> 
>> https://helpx.adobe.com/lightroom/help/importing-photos-lightroom-ba...
>> ow.html
>>
>> I agree that "upload" or "download" are the least applicable terms,
> 
> not only least applicable, but wrong.
> 
>> but you can't say that "it's called copying" as if it's the *right*
>> term because "copy" is used less than "transfer" any of the other
>> terms including "upload" and "download" by the general user.
> 
> i never said copy was the *only* term, and it's used *far* more often
> than transfer.
> 
> a common (yet inefficient) way to copy a file in windows is choose copy
> from the edit menu (or ctrl-c). not transfer.
> 
> move is another, although move means deleting the originals.
> 
> import is specific to asset managers, since it's a lot more than just
> copying.
> 
> the point is that upload and download are incorrect.
> 
>> I like precise use of the correct words in any situation, but there is
>> no precise term in this case.   The *function* is a copy function
>> since the files remain on the original medium and are replicated in a
>> new location, but the term "copy" has not achieved any standard
>> status.
> 
> copying does not mean deleting the original.
> 
> if the original is deleted after a copy, it's a move.
> 
>>> upload or download would be when it involves a remote system (i.e., the
>>> cloud), which it does not.
>>>
>> For that matter, an upload or a download is also a copy function.  The
>> uploaded or downloaded files are replicated in another location, but
>> we don't use "copy" to describe uploading or downloading.
> 
> sometimes copy is used in that context and may be acceptable.
> 
> examples: copy to the cloud. copy to the server.
> 
>> "Transfer" - a widely used term - is sorta incorrect since the files
>> are not transferred from one place to another.
> 

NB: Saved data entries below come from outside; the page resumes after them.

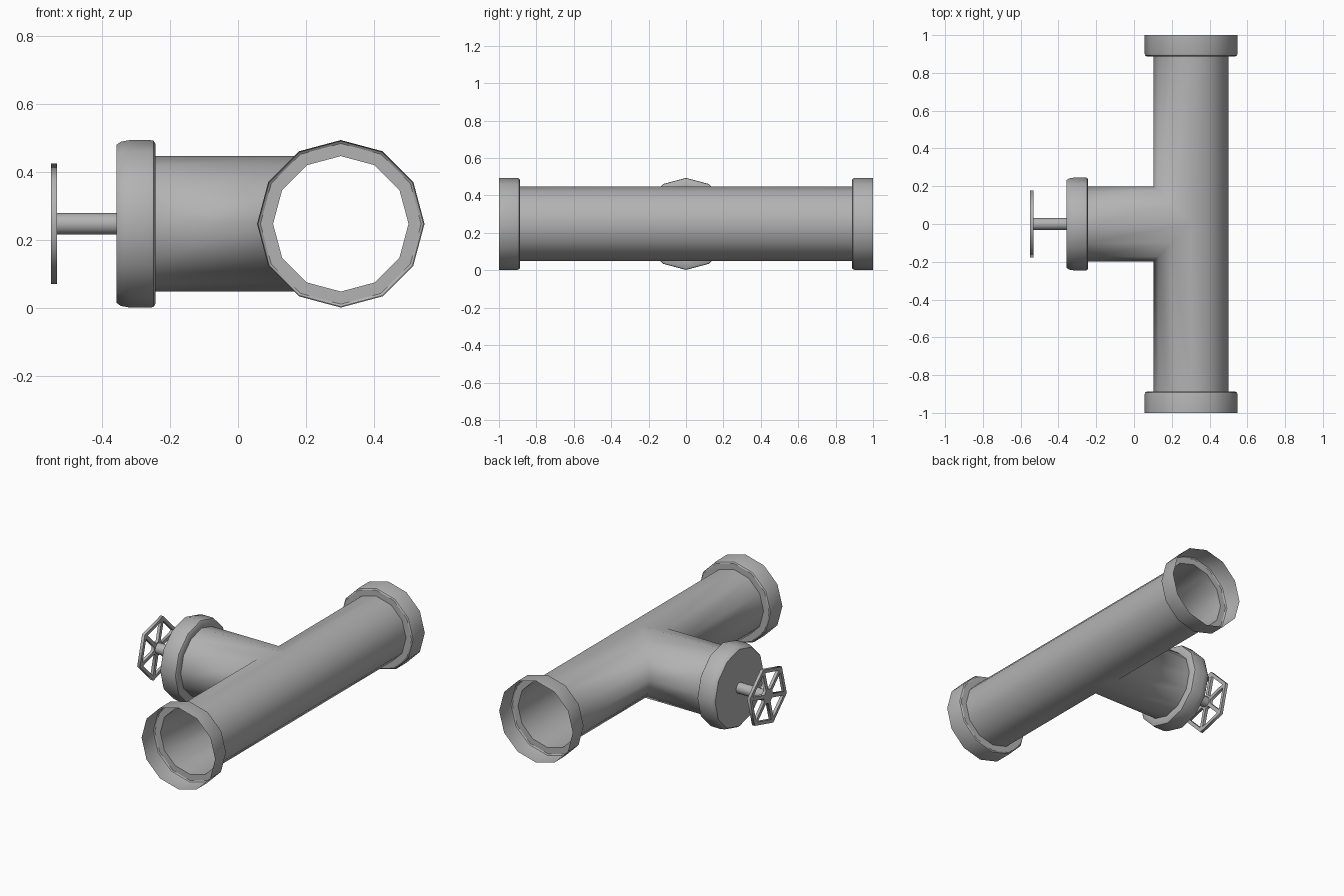
import bpy, bmesh
from math import cos, sin, tan, pi, radians
from mathutils import Vector

if "Cube" in bpy.data.objects:
    bpy.data.objects.remove(bpy.data.objects["Cube"])

CX, CZ = 0.302, 0.248      # pipe axis
R, RC = 0.199, 0.246       # pipe and collar radius
END, BX = 0.888, -0.243    # where the collars start on the run and branch
N = 12

metal = bpy.data.materials.new("dark_grey_metal")
metal.diffuse_color = (0.45, 0.45, 0.45, 1)
metal.use_nodes = True
metal.node_tree.nodes["Principled BSDF"].inputs["Base Color"].default_value = metal.diffuse_color


def finish(bm, name, angle):
    bmesh.ops.remove_doubles(bm, verts=bm.verts, dist=1e-5)
    bmesh.ops.recalc_face_normals(bm, faces=bm.faces)
    me = bpy.data.meshes.new(name)
    bm.to_mesh(me)
    bm.free()
    me.materials.append(metal)
    ob = bpy.data.objects.new(name, me)
    bpy.context.collection.objects.link(ob)
    bpy.ops.object.select_all(action='DESELECT')
    ob.select_set(True)
    bpy.context.view_layer.objects.active = ob
    bpy.ops.object.shade_smooth_by_angle(angle=radians(angle))
    return ob


def loft(bm, rings, cap_start=False, cap_end=False):
    vs = [[bm.verts.new(p) for p in ring] for ring in rings]
    for a, b in zip(vs, vs[1:]):
        for i in range(len(a)):
            j = (i + 1) % len(a)
            bm.faces.new([a[i], a[j], b[j], b[i]])
    if cap_start:
        bm.faces.new(vs[0])
    if cap_end:
        bm.faces.new(vs[-1])


def ring_y(r, y, n=N):
    return [Vector((CX + r * cos(2 * pi * k / n), y, CZ + r * sin(2 * pi * k / n))) for k in range(n)]


def ring_x(r, x, n=N):
    return [Vector((x, r * cos(2 * pi * k / n), CZ + r * sin(2 * pi * k / n))) for k in range(n)]


# Tee body: run pipe and branch joined along a mitre
bm = bmesh.new()
for side in (-1, 1):
    mitre = [Vector((p.x, side * max(0, CX - p.x), p.z)) for p in ring_y(R, 0)]
    loft(bm, [ring_y(R, side * END), mitre])
loft(bm, [[Vector((CX - abs(p.y), p.y, p.z)) for p in ring_x(R, 0)], ring_x(R, BX)])
finish(bm, "tee_body", 179)

# Open socket collars at both ends of the run
for name, side in (("front_collar", -1), ("back_collar", 1)):
    bm = bmesh.new()
    profile = [(R, END), (0.236, END), (0.243, 0.893), (RC, 0.903), (RC, 1.0)]
    loft(bm, [ring_y(r, side * y) for r, y in profile])
    finish(bm, name, 35)

# Closed bonnet on the branch
bm = bmesh.new()
profile = [(R, BX), (0.236, BX), (0.244, -0.248), (RC, -0.257), (RC, -0.318),
           (0.241, -0.345), (0.232, -0.357)]
loft(bm, [ring_x(r, x) for r, x in profile], cap_end=True)
finish(bm, "branch_bonnet", 35)

# Valve stem
bm = bmesh.new()
loft(bm, [ring_x(0.032, -0.35), ring_x(0.032, -0.545)], True, True)
finish(bm, "valve_stem", 40)

# Six-sided hand wheel with spokes to its corners
bm = bmesh.new()
RO, RI, W, HUB = 0.183, 0.160, 0.011, 0.042
spokes = []
for k in range(6):
    a = radians(15 + 60 * k)
    d, p = Vector((0, cos(a), sin(a))), Vector((0, -sin(a), cos(a)))
    o = Vector((-0.55, 0, CZ))
    rim = RI - W / tan(pi / 3)
    pts = [o + d * RO, o + d * rim + p * W, o + d * rim - p * W,
           o + d * HUB + p * W, o + d * HUB - p * W]
    spokes.append([bm.verts.new(q) for q in pts])
hub = []
for k, (O, L, Rt, l, r) in enumerate(spokes):
    nxt = spokes[(k + 1) % 6]
    bm.faces.new([O, L, Rt])
    bm.faces.new([L, l, r, Rt])
    bm.faces.new([O, nxt[0], nxt[2], L])
    hub += [r, l]
bm.faces.new(hub)
ext = bmesh.ops.extrude_face_region(bm, geom=bm.faces[:], use_keep_orig=True)
bmesh.ops.translate(bm, vec=(0.018, 0, 0), verts=[g for g in ext["geom"] if isinstance(g, bmesh.types.BMVert)])
finish(bm, "hand_wheel", 65)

> yes they most certainly are transferred.
> 
> once again, you're *well* out of your league.
> 
True. He stopped using Kindergarten arguments a long time ago.
It is noted that once more, you twisted my plain statement, that the 
speed of copying images from a card is not the most important element of 
photography, into a meaningless blather.
-- 
PeterN